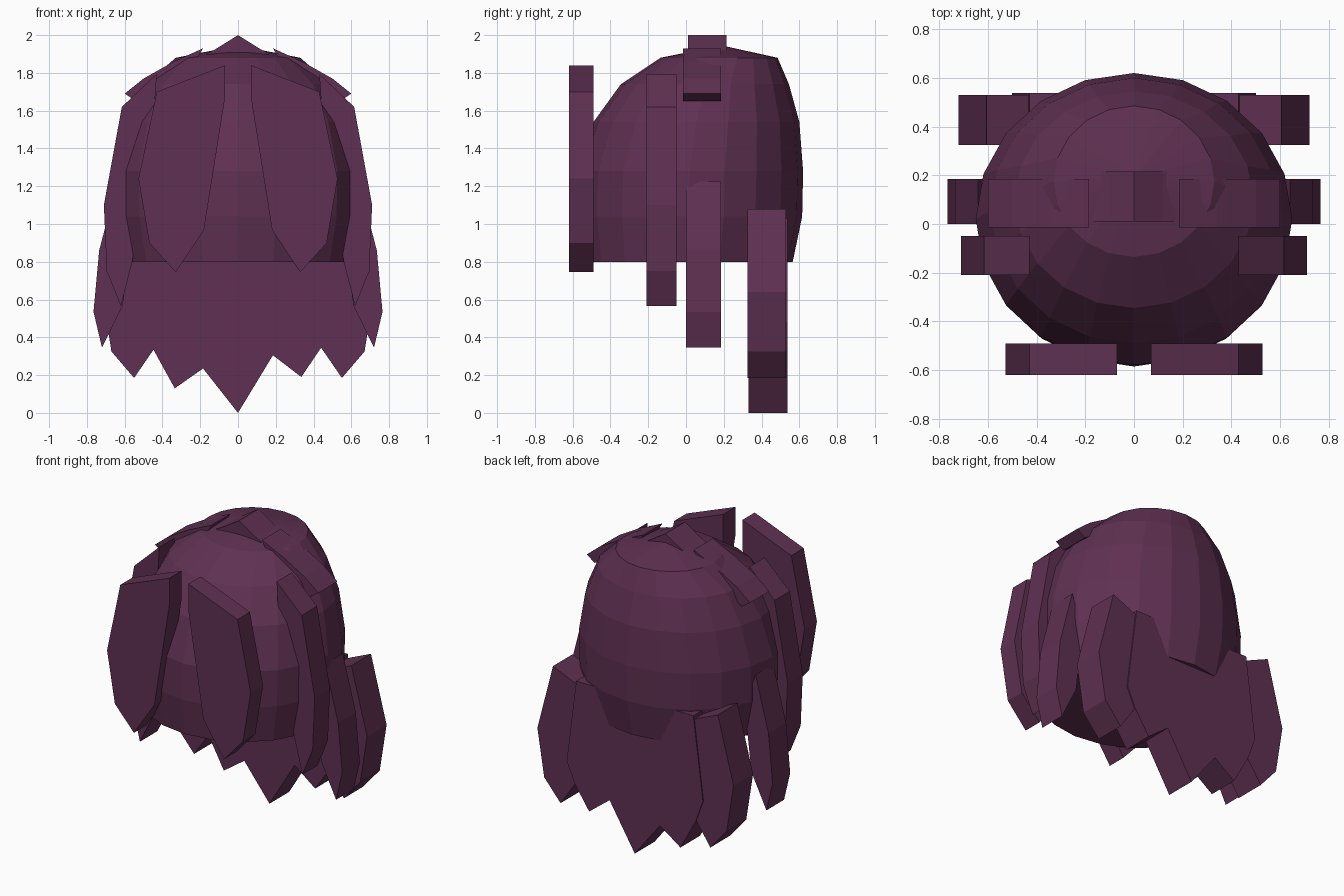
import bpy, bmesh, math

if "Cube" in bpy.data.objects:
    bpy.data.objects.remove(bpy.data.objects["Cube"])

plum = bpy.data.materials.new("plum_hair")
plum.diffuse_color = (0.114, 0.030, 0.084, 1)
plum.use_nodes = True
plum.node_tree.nodes["Principled BSDF"].inputs["Base Color"].default_value = plum.diffuse_color


def finish(bm, name):
    bmesh.ops.recalc_face_normals(bm, faces=bm.faces)
    me = bpy.data.meshes.new(name)
    bm.to_mesh(me)
    bm.free()
    me.materials.append(plum)
    ob = bpy.data.objects.new(name, me)
    bpy.context.collection.objects.link(ob)


def slab(name, outline, y0, y1, side=1):
    """Flat lock: an x/z outline extruded from y0 to y1."""
    bm = bmesh.new()
    face = bm.faces.new([bm.verts.new((side * x, y0, z)) for x, z in outline])
    ext = bmesh.ops.extrude_face_region(bm, geom=[face])
    moved = [g for g in ext["geom"] if isinstance(g, bmesh.types.BMVert)]
    bmesh.ops.translate(bm, verts=moved, vec=(0, y1 - y0, 0))
    finish(bm, name)


# Skull cap: lofted rings that lean backwards (z, y centre, x radius, y radius)
rings = [(0.80, 0.005, 0.60, 0.56), (1.04, 0.015, 0.645, 0.60),
         (1.28, 0.02, 0.65, 0.60), (1.54, 0.055, 0.59, 0.545),
         (1.74, 0.10, 0.49, 0.445), (1.88, 0.175, 0.33, 0.31)]
N = 20
bm = bmesh.new()
loops = [[bm.verts.new((rx * math.sin(2 * math.pi * i / N),
                        cy + ry * math.cos(2 * math.pi * i / N), z))
          for i in range(N)] for z, cy, rx, ry in rings]
for a, b in zip(loops, loops[1:]):
    for i in range(N):
        j = (i + 1) % N
        bm.faces.new((a[i], a[j], b[j], b[i]))
pole = bm.verts.new((0, 0.19, 1.945))
for i in range(N):
    bm.faces.new((loops[-1][i], loops[-1][(i + 1) % N], pole))
bm.faces.new(loops[0])
finish(bm, "hair_cap")

# Mirrored locks: outline on the +x side, then the y range
locks = {
    "front_lock": ([(0.07, 1.84), (0.43, 1.70), (0.527, 1.24), (0.47, 0.90),
                    (0.33, 0.745), (0.18, 0.97), (0.07, 1.66)], -0.62, -0.49),
    "side_lock": ([(0.43, 1.795), (0.615, 1.62), (0.71, 1.10), (0.695, 0.75),
                   (0.62, 0.565), (0.56, 0.80), (0.44, 1.65)], -0.21, -0.05),
    "rear_side_lock": ([(0.64, 1.225), (0.735, 0.86), (0.765, 0.535), (0.72, 0.345),
                        (0.61, 0.57), (0.56, 1.0)], 0.0, 0.185),
    "crown_lock": ([(0.185, 1.93), (0.34, 1.86), (0.50, 1.77), (0.60, 1.69),
                    (0.54, 1.65), (0.40, 1.74), (0.22, 1.87)], -0.015, 0.185),
    "back_lock": ([(0.42, 1.0), (0.605, 1.08), (0.72, 0.64), (0.67, 0.325),
                   (0.55, 0.185), (0.44, 0.345), (0.42, 0.65)], 0.325, 0.53),
}
for name, (outline, y0, y1) in locks.items():
    for side, tag in ((1, "right"), (-1, "left")):
        slab(f"{name}_{tag}", outline, y0, y1, side)

# Top tuft
slab("top_tuft", [(0, 2.0), (0.12, 1.925), (0.17, 1.90), (0, 1.86),
                  (-0.17, 1.90), (-0.12, 1.925)], 0.01, 0.215)

# Jagged back panel
slab("back_panel", [(-0.43, 1.03), (-0.50, 0.48), (-0.445, 0.33), (-0.335, 0.13),
                    (-0.185, 0.235), (0, 0.0), (0.185, 0.305), (0.335, 0.19),
                    (0.44, 0.345), (0.50, 0.48), (0.43, 1.03)], 0.33, 0.537)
---------------
WHAT IS REQUIRED:
Copy the material above word for word, images excluded.

RESPONSE FOR THIS EXERCISE:
import bpy, bmesh, math

if "Cube" in bpy.data.objects:
    bpy.data.objects.remove(bpy.data.objects["Cube"])

plum = bpy.data.materials.new("plum_hair")
plum.diffuse_color = (0.114, 0.030, 0.084, 1)
plum.use_nodes = True
plum.node_tree.nodes["Principled BSDF"].inputs["Base Color"].default_value = plum.diffuse_color


def finish(bm, name):
    bmesh.ops.recalc_face_normals(bm, faces=bm.faces)
    me = bpy.data.meshes.new(name)
    bm.to_mesh(me)
    bm.free()
    me.materials.append(plum)
    ob = bpy.data.objects.new(name, me)
    bpy.context.collection.objects.link(ob)


def slab(name, outline, y0, y1, side=1):
    """Flat lock: an x/z outline extruded from y0 to y1."""
    bm = bmesh.new()
    face = bm.faces.new([bm.verts.new((side * x, y0, z)) for x, z in outline])
    ext = bmesh.ops.extrude_face_region(bm, geom=[face])
    moved = [g for g in ext["geom"] if isinstance(g, bmesh.types.BMVert)]
    bmesh.ops.translate(bm, verts=moved, vec=(0, y1 - y0, 0))
    finish(bm, name)


# Skull cap: lofted rings that lean backwards (z, y centre, x radius, y radius)
rings = [(0.80, 0.005, 0.60, 0.56), (1.04, 0.015, 0.645, 0.60),
         (1.28, 0.02, 0.65, 0.60), (1.54, 0.055, 0.59, 0.545),
         (1.74, 0.10, 0.49, 0.445), (1.88, 0.175, 0.33, 0.31)]
N = 20
bm = bmesh.new()
loops = [[bm.verts.new((rx * math.sin(2 * math.pi * i / N),
                        cy + ry * math.cos(2 * math.pi * i / N), z))
          for i in range(N)] for z, cy, rx, ry in rings]
for a, b in zip(loops, loops[1:]):
    for i in range(N):
        j = (i + 1) % N
        bm.faces.new((a[i], a[j], b[j], b[i]))
pole = bm.verts.new((0, 0.19, 1.945))
for i in range(N):
    bm.faces.new((loops[-1][i], loops[-1][(i + 1) % N], pole))
bm.faces.new(loops[0])
finish(bm, "hair_cap")

# Mirrored locks: outline on the +x side, then the y range
locks = {
    "front_lock": ([(0.07, 1.84), (0.43, 1.70), (0.527, 1.24), (0.47, 0.90),
                    (0.33, 0.745), (0.18, 0.97), (0.07, 1.66)], -0.62, -0.49),
    "side_lock": ([(0.43, 1.795), (0.615, 1.62), (0.71, 1.10), (0.695, 0.75),
                   (0.62, 0.565), (0.56, 0.80), (0.44, 1.65)], -0.21, -0.05),
    "rear_side_lock": ([(0.64, 1.225), (0.735, 0.86), (0.765, 0.535), (0.72, 0.345),
                        (0.61, 0.57), (0.56, 1.0)], 0.0, 0.185),
    "crown_lock": ([(0.185, 1.93), (0.34, 1.86), (0.50, 1.77), (0.60, 1.69),
                    (0.54, 1.65), (0.40, 1.74), (0.22, 1.87)], -0.015, 0.185),
    "back_lock": ([(0.42, 1.0), (0.605, 1.08), (0.72, 0.64), (0.67, 0.325),
                   (0.55, 0.185), (0.44, 0.345), (0.42, 0.65)], 0.325, 0.53),
}
for name, (outline, y0, y1) in locks.items():
    for side, tag in ((1, "right"), (-1, "left")):
        slab(f"{name}_{tag}", outline, y0, y1, side)

# Top tuft
slab("top_tuft", [(0, 2.0), (0.12, 1.925), (0.17, 1.90), (0, 1.86),
                  (-0.17, 1.90), (-0.12, 1.925)], 0.01, 0.215)

# Jagged back panel
slab("back_panel", [(-0.43, 1.03), (-0.50, 0.48), (-0.445, 0.33), (-0.335, 0.13),
                    (-0.185, 0.235), (0, 0.0), (0.185, 0.305), (0.335, 0.19),
                    (0.44, 0.345), (0.50, 0.48), (0.43, 1.03)], 0.33, 0.537)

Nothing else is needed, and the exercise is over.